United States v. Kirkland, No. 16-10514 (9th Cir. 2018)Annotate this Case

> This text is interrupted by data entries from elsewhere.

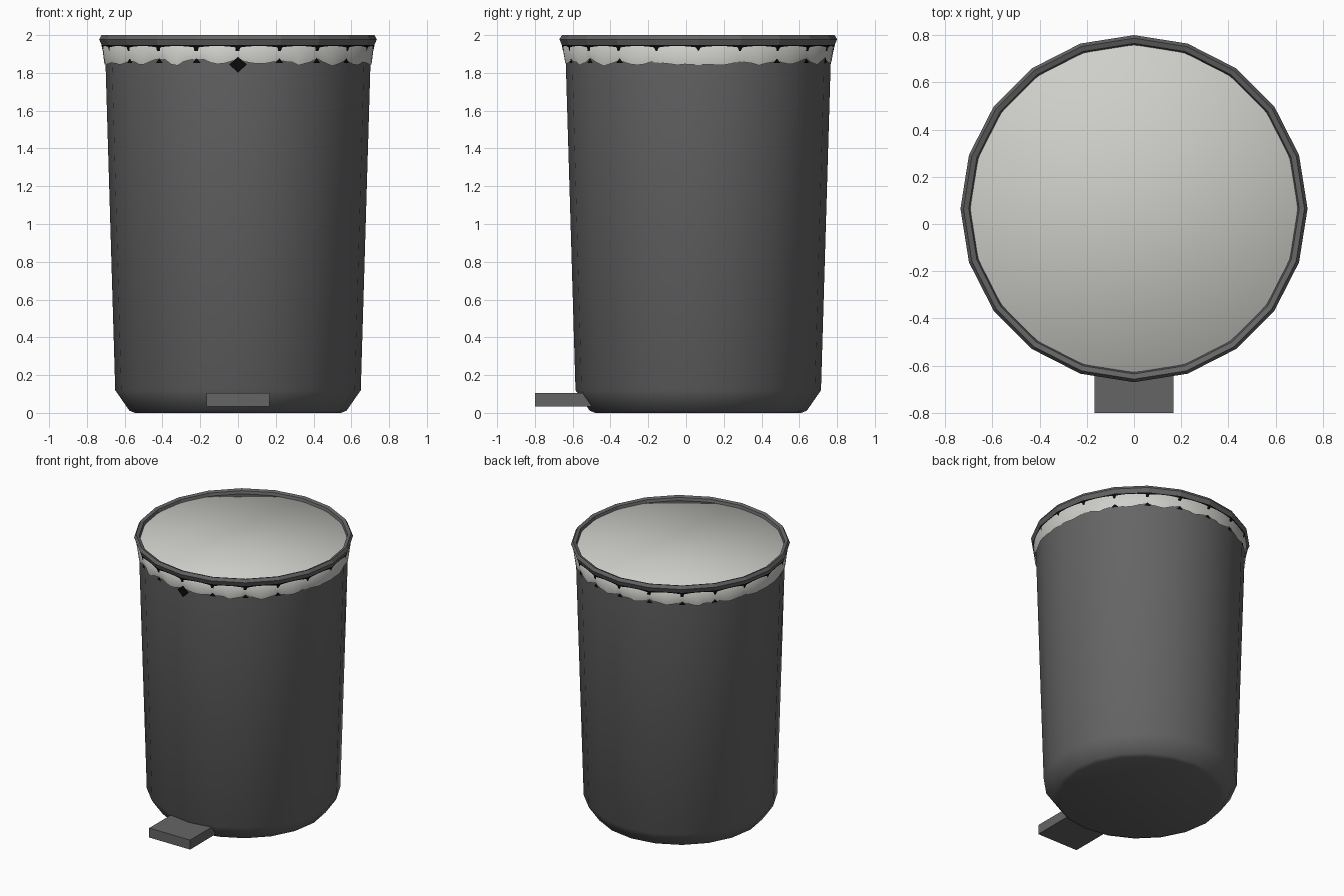
import bpy, bmesh, math, random
from math import sin, cos, pi, radians

random.seed(4)
CY = 0.065          # axis of the bin along y
SIDES = 20

if "Cube" in bpy.data.objects:
    bpy.data.objects.remove(bpy.data.objects["Cube"], do_unlink=True)


def material(name, rgb):
    m = bpy.data.materials.new(name)
    m.use_nodes = True
    m.diffuse_color = (*rgb, 1)
    m.node_tree.nodes["Principled BSDF"].inputs["Base Color"].default_value = (*rgb, 1)
    return m


GREY = material("dark grey plastic", (0.13, 0.13, 0.133))
LIGHT = material("pale bag", (0.62, 0.62, 0.59))
BLACK = material("black", (0.003, 0.003, 0.003))


def finish(name, bm, mat, smooth=None):
    bmesh.ops.recalc_face_normals(bm, faces=bm.faces[:])
    me = bpy.data.meshes.new(name)
    bm.to_mesh(me)
    bm.free()
    me.materials.append(mat)
    ob = bpy.data.objects.new(name, me)
    bpy.context.collection.objects.link(ob)
    if smooth:
        bpy.ops.object.select_all(action='DESELECT')
        ob.select_set(True)
        bpy.context.view_layer.objects.active = ob
        bpy.ops.object.shade_smooth_by_angle(angle=radians(smooth))
    return ob


def polar(r, a, z):
    return (r * cos(a), CY + r * sin(a), z)


def revolve(bm, profile, n, closed=False, height=None):
    """Rings of n points joined by quads; height may vary the z of a ring."""
    rings = []
    for i, (r, z) in enumerate(profile):
        rings.append([bm.verts.new(polar(r, 2 * pi * k / n, height(i, k, z) if height else z))
                      for k in range(n)])
    pairs = list(zip(rings, rings[1:])) + ([(rings[-1], rings[0])] if closed else [])
    for a, b in pairs:
        for k in range(n):
            j = (k + 1) % n
            bm.faces.new((a[k], a[j], b[j], b[k]))
    return rings


# Tapered bin body with a bevelled foot
bm = bmesh.new()
rings = revolve(bm, [(0.545, 0), (0.575, 0.012), (0.65, 0.12), (0.702, 1.87), (0.708, 1.93)], SIDES)
bm.faces.new(rings[0])
finish("bin_body", bm, GREY, 40)

# Faceted rim ring
bm = bmesh.new()
revolve(bm, [(0.695, 1.945), (0.722, 1.947), (0.735, 1.978), (0.722, 2.0),
             (0.7, 1.992), (0.692, 1.965)], SIDES, closed=True)
finish("rim", bm, GREY)

# Dark gap under the rim
bm = bmesh.new()
revolve(bm, [(0.716, 1.915), (0.723, 1.948)], SIDES)
finish("rim_gap", bm, BLACK)

# Bag: flat top and a skirt with a ragged hem, strongest at front and back
STEP = 6
COUNT = SIDES * STEP


def hem(i, k, z):
    if i < 2:
        return z
    a = 2 * pi * k / COUNT
    strength = abs(sin(a)) ** 0.7
    wave = abs((k % STEP) / STEP - 0.5) * 2      # 1 at the body corners
    return z + 0.035 * wave * strength + random.uniform(-0.008, 0.008) * strength


bm = bmesh.new()
rings = revolve(bm, [(0.69, 1.972), (0.7185, 1.935), (0.7065, 1.842)], COUNT, height=hem)
bm.faces.new(rings[0])
finish("bag", bm, LIGHT, 180)

# Small dark openings below the hem
bm = bmesh.new()
for k in range(SIDES):
    a = 2 * pi * k / SIDES
    s = abs(sin(a))
    if s < 0.5:
        continue
    front = k == 3 * SIDES // 4
    w, low, top = (0.065, 1.845, 1.885) if front else (0.032, 1.852, 1.878)
    pts = [polar(0.7085, a - w, low), polar(0.7085, a + w, low), polar(0.7085, a, top)]
    if front:
        pts.insert(1, polar(0.7085, a, 1.8))
    bm.faces.new([bm.verts.new(p) for p in pts])
finish("hem_openings", bm, BLACK)

# Foot pedal
bm = bmesh.new()
bmesh.ops.create_cube(bm, size=1)
bmesh.ops.scale(bm, vec=(0.335, 0.3, 0.07), verts=bm.verts[:])
bmesh.ops.translate(bm, vec=(0, -0.65, 0.07), verts=bm.verts[:])
finish("pedal", bm, GREY)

Defendant was convicted as a felon in possession of a destructive device, 18 U.S.C. 922(g)(1) and for possessing an unregistered destructive device, 26 U.S.C. 5861(d). The Ninth Circuit affirmed, rejecting the defendant’s argument that the definition of “destructive device” in 18 U.S.C. 921(a)(4)(C) requires possession of every component necessary to construct a functional weapon, and that he would be entitled to a judgment of acquittal because the government did not introduce any evidence to establish that he possessed the eight C-cell batteries needed for the device in question to operate. Section 921(a)(4)(C) requires only that the defendant possess a combination of parts from which a functional device “may be readily assembled.” The requirement does not categorically exclude situations in which the assembly process entails the acquisition and addition of a new part and the “readily assembled” element can still be met so long as the defendant could acquire the missing part quickly and easily, and so long as the defendant could incorporate the missing part quickly and easily.